by Father Bryan P. Babick, SL.L.
One difference in the forthcoming revised translation will be to the invitation the priest offers in asking all to pray that the sacrifice be acceptable to God. Currently the priest asks to pray that, “our sacrifice may be acceptable…,” but in the new translation he will invite us to pray that, “my sacrifice and yours may be acceptable…”
The distinction between the priest’s sacrifice and everyone else’s better reflects the faith of the Church that all present at Mass may offer their own intention for which to apply the sacrifice being offered. In the Old Testament, Judas Maccabeus sent an offering to the Temple so that a sacrifice of atonement could be offered for those who had lost their lives. 2 Maccabees 12 says that in doing this Judas and his soldiers acted in an excellent and noble way because they were expecting the resurrection of the dead and went about achieving it for them through sacrifice.
The early Christians remembered this text because they had seen the Messiah risen from the dead. They recalled how they had offered sacrifices in the former Covenant and reasoned that, since Jesus had instructed them to sacrifice bread and wine, this would be the new offering of atonement.

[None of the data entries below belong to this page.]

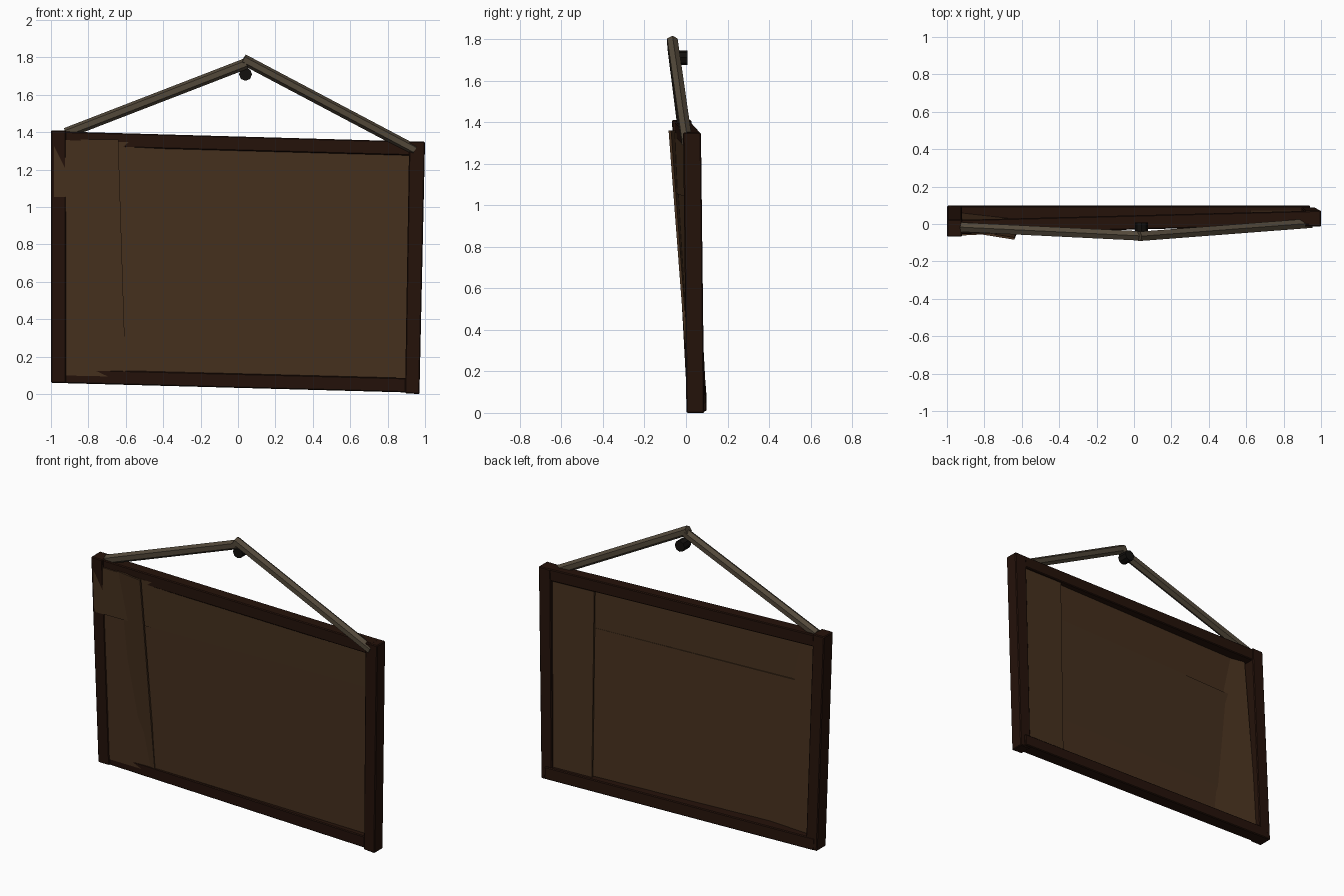
import bpy, bmesh
from mathutils import Vector

if "Cube" in bpy.data.objects:
    bpy.data.objects.remove(bpy.data.objects["Cube"])


def material(name, rgb):
    m = bpy.data.materials.new(name)
    m.diffuse_color = (*rgb, 1)
    m.use_nodes = True
    m.node_tree.nodes["Principled BSDF"].inputs["Base Color"].default_value = m.diffuse_color
    return m


frame_mat = material("dark_wood", (0.018, 0.006, 0.003))
board_mat = material("board_wood", (0.062, 0.03, 0.013))
rope_mat = material("rope", (0.085, 0.065, 0.042))
nail_mat = material("nail_iron", (0.006, 0.005, 0.004))


def finish(name, bm, mat, bevel=0):
    bmesh.ops.recalc_face_normals(bm, faces=bm.faces)
    mesh = bpy.data.meshes.new(name)
    bm.to_mesh(mesh)
    bm.free()
    mesh.materials.append(mat)
    ob = bpy.data.objects.new(name, mesh)
    bpy.context.collection.objects.link(ob)
    if bevel:
        mod = ob.modifiers.new("worn_edges", 'BEVEL')
        mod.width, mod.segments = bevel, 1
    return ob


def slab(name, front, depth, mat, bevel=0):
    """Plank from four front corners, extended backwards along y."""
    bm = bmesh.new()
    a = [bm.verts.new(p) for p in front]
    b = [bm.verts.new((x, y + depth, z)) for x, y, z in front]
    bm.faces.new(a)
    bm.faces.new(b[::-1])
    for i in range(4):
        j = (i + 1) % 4
        bm.faces.new((a[i], b[i], b[j], a[j]))
    return finish(name, bm, mat, bevel)


def rod(name, p, q, radius, sides, mat):
    p, q = Vector(p), Vector(q)
    bm = bmesh.new()
    bmesh.ops.create_cone(bm, cap_ends=True, segments=sides,
                          radius1=radius, radius2=radius, depth=(q - p).length)
    turn = (q - p).to_track_quat('Z', 'Y').to_matrix().to_4x4()
    bm.transform(turn)
    bmesh.ops.translate(bm, vec=(p + q) / 2, verts=bm.verts)
    return finish(name, bm, mat)


# crooked frame: corners run bottom left, bottom right, top right, top left
slab("left_post", [(-1, 0.005, 0.06), (-0.92, 0.005, 0.06),
                   (-0.92, -0.068, 1.41), (-1, -0.068, 1.41)], 0.093, frame_mat, 0.005)
slab("right_post", [(0.893, 0.002, 0.005), (0.97, 0.002, 0.0),
                    (1.0, -0.014, 1.35), (0.915, -0.014, 1.35)], 0.086, frame_mat, 0.005)
slab("top_rail", [(-0.98, -0.055, 1.328), (0.95, -0.005, 1.275),
                  (0.96, -0.005, 1.35), (-0.98, -0.055, 1.405)], 0.076, frame_mat, 0.005)
slab("bottom_rail", [(-0.98, 0.015, 0.06), (0.94, 0.015, 0.008),
                     (0.94, 0.01, 0.085), (-0.98, 0.01, 0.135)], 0.085, frame_mat, 0.005)

# thin horizontal boards, swinging forward at the left and leaning with the frame
levels = [(0.10, 0.06), (0.345, 0.33), (1.055, 1.035), (1.36, 1.30)]


def board_y(x, z):
    t = (x + 0.95) / 1.9
    return (1 - t) * (0.012 - 0.055 * z) + t * (0.05 - 0.015 * z)


for i, (name, x0, poke) in enumerate([("lower_board", -0.95, 0), ("middle_board", -0.95, 0),
                                      ("upper_board", -0.985, 0.008)]):
    (l0, r0), (l1, r1) = levels[i], levels[i + 1]
    slab(name, [(x0, board_y(x0, l0) - poke, l0), (0.93, board_y(0.93, r0), r0),
                (0.93, board_y(0.93, r1), r1), (x0, board_y(x0, l1), l1)],
         0.012, board_mat)

# loose batten twisting through the boards on the left, back batten on the right
slab("front_batten", [(-0.93, 0.05, 0.10), (-0.60, 0.012, 0.10),
                      (-0.64, -0.084, 1.36), (-0.90, -0.042, 1.36)], 0.012, board_mat)
slab("back_batten", [(0.62, 0.06, 0.07), (0.92, 0.062, 0.06),
                     (0.93, 0.042, 1.30), (0.62, 0.036, 1.31)], 0.012, board_mat)

# hanging rope and nail
rod("left_rope", (-0.92, -0.017, 1.395), (0.045, -0.064, 1.768), 0.029, 6, rope_mat)
rod("right_rope", (0.028, -0.066, 1.79), (0.945, 0.004, 1.305), 0.029, 6, rope_mat)
rod("nail", (0.04, -0.06, 1.71), (0.04, 0.008, 1.71), 0.035, 8, nail_mat)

They believed that the new offering is the re-presentation, or living memory, of Christ’s self-sacrifice to the Father for all of humanity, and concluded that the offering of bread and wine was a source of spiritual fruits that could be applied for the benefit of any intention.

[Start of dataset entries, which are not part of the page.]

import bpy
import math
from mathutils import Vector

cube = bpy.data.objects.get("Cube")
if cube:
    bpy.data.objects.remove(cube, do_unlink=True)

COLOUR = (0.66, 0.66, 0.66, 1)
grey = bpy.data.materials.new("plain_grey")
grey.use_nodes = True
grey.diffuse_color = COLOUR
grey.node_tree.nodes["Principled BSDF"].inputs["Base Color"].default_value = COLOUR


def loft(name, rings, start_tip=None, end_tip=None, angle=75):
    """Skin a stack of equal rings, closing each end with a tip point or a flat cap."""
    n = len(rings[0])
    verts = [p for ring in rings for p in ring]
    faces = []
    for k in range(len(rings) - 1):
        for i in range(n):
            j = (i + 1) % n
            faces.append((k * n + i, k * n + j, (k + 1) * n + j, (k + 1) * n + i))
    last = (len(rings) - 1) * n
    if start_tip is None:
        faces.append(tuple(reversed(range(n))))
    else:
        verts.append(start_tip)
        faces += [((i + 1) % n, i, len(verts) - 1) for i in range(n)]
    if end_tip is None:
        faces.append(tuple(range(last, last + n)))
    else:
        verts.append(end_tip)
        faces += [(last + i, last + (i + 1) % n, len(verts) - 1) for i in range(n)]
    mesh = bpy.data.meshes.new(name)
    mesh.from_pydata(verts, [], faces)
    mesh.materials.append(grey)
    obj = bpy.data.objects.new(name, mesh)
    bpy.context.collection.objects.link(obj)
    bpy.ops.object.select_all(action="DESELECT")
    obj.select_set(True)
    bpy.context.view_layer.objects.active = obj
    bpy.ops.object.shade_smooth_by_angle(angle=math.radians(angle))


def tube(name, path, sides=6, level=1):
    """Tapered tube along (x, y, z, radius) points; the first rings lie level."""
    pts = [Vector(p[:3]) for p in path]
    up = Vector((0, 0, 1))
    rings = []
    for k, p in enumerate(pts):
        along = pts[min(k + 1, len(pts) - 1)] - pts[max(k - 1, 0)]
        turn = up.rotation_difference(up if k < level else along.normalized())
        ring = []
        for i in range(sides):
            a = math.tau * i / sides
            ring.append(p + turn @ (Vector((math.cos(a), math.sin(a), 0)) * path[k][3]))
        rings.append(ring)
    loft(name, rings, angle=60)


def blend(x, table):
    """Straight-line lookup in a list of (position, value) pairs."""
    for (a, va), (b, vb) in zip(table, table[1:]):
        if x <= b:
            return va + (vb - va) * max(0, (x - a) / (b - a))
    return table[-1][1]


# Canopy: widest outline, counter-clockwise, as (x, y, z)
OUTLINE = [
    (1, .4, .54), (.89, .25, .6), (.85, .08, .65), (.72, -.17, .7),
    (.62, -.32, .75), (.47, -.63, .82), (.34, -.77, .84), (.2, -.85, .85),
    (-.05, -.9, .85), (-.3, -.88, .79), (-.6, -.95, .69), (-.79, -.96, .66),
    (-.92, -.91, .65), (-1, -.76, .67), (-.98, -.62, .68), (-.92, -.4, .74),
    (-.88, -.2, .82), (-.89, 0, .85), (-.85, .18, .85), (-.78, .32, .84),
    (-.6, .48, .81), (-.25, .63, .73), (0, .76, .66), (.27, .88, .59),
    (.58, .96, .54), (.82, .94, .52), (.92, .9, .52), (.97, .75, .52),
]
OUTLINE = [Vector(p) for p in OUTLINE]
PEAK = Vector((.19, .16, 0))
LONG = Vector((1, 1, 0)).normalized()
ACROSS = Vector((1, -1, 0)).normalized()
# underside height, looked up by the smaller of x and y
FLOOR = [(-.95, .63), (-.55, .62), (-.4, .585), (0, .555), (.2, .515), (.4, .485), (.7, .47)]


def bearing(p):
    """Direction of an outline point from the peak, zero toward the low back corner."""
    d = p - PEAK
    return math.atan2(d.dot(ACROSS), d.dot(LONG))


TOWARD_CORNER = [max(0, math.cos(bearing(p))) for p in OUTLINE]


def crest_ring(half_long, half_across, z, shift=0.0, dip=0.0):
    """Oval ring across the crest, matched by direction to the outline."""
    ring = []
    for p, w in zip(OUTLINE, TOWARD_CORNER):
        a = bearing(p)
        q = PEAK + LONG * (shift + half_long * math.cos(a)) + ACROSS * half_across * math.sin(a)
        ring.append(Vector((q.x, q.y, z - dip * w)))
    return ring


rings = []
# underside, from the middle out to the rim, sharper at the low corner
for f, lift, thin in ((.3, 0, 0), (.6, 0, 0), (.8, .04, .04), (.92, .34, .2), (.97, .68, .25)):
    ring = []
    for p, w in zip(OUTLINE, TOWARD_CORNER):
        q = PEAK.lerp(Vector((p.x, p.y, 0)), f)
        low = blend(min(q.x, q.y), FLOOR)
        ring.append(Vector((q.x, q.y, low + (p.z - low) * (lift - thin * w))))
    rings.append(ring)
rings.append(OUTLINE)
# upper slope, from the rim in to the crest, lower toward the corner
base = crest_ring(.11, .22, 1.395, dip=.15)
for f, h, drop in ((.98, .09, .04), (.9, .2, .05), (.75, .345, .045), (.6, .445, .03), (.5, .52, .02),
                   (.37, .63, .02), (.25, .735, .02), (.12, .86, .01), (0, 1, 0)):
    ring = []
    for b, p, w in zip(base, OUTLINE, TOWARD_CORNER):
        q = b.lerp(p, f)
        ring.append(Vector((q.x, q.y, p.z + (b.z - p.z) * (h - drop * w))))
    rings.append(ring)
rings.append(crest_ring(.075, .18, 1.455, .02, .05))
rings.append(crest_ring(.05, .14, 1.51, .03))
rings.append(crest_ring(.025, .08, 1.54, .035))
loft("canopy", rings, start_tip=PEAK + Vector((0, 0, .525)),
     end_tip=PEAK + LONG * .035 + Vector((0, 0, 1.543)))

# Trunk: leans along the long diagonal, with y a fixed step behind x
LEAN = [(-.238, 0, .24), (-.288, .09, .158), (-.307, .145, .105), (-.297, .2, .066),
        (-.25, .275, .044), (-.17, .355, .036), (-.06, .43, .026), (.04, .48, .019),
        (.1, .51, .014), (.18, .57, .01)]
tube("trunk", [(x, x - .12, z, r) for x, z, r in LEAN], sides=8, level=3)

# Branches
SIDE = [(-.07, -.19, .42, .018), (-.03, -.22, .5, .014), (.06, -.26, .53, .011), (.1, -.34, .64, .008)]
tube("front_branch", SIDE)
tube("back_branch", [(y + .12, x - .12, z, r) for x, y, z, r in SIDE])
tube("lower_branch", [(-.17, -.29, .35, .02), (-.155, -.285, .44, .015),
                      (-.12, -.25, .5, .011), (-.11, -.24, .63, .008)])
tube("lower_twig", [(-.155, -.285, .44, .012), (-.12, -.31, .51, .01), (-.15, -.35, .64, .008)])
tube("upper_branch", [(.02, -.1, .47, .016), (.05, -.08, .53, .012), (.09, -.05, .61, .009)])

The change from “our sacrifice” to “my sacrifice and yours” better reminds us that everyone at Mass is present to ask that the limitless good of the death and Resurrection of Christ be bestowed on their intention. There can be hundreds of intentions at each sacrifice. The Mass is the greatest possible prayer since it is the perfect offering of Christ to the Father.
Catholics often request that the priest apply a Mass for a specific intention. Most commonly such intentions are for the deceased, but can be for the living as well. Popular piety holds that since the priest stands in the person of Christ, special graces can be obtained by requesting that a priest apply the fruits of a Mass for one’s intention.
Bringing an intention to the perfect prayer of the Mass is an exercise of the common priesthood received in Baptism. This is why we are supposed to stand before replying, “may the Lord accept the sacrifice at your hands.” Standing illustrates that we too are offering a sacrifice to God for an intention, while relying on His representative, the priest, who is chosen from the community, to speak for all present.
Having Mass said for any intention is as noble and excellent as the sacrifice arranged by Judas Maccabeus. Requesting the intention be offered by your priest has its advantages. Your intention becomes that of everyone who has come to the sacrifice without their own.
The heavens open up for us during Mass and bringing an intention to the sacrifice is like looking up and praying that Lord remember anew that He died and rose for our particular intention as well. Every Mass offered for the intention of anyone or anything receives God’s special attention and applies the fruits of Christ’s death and Resurrection to it.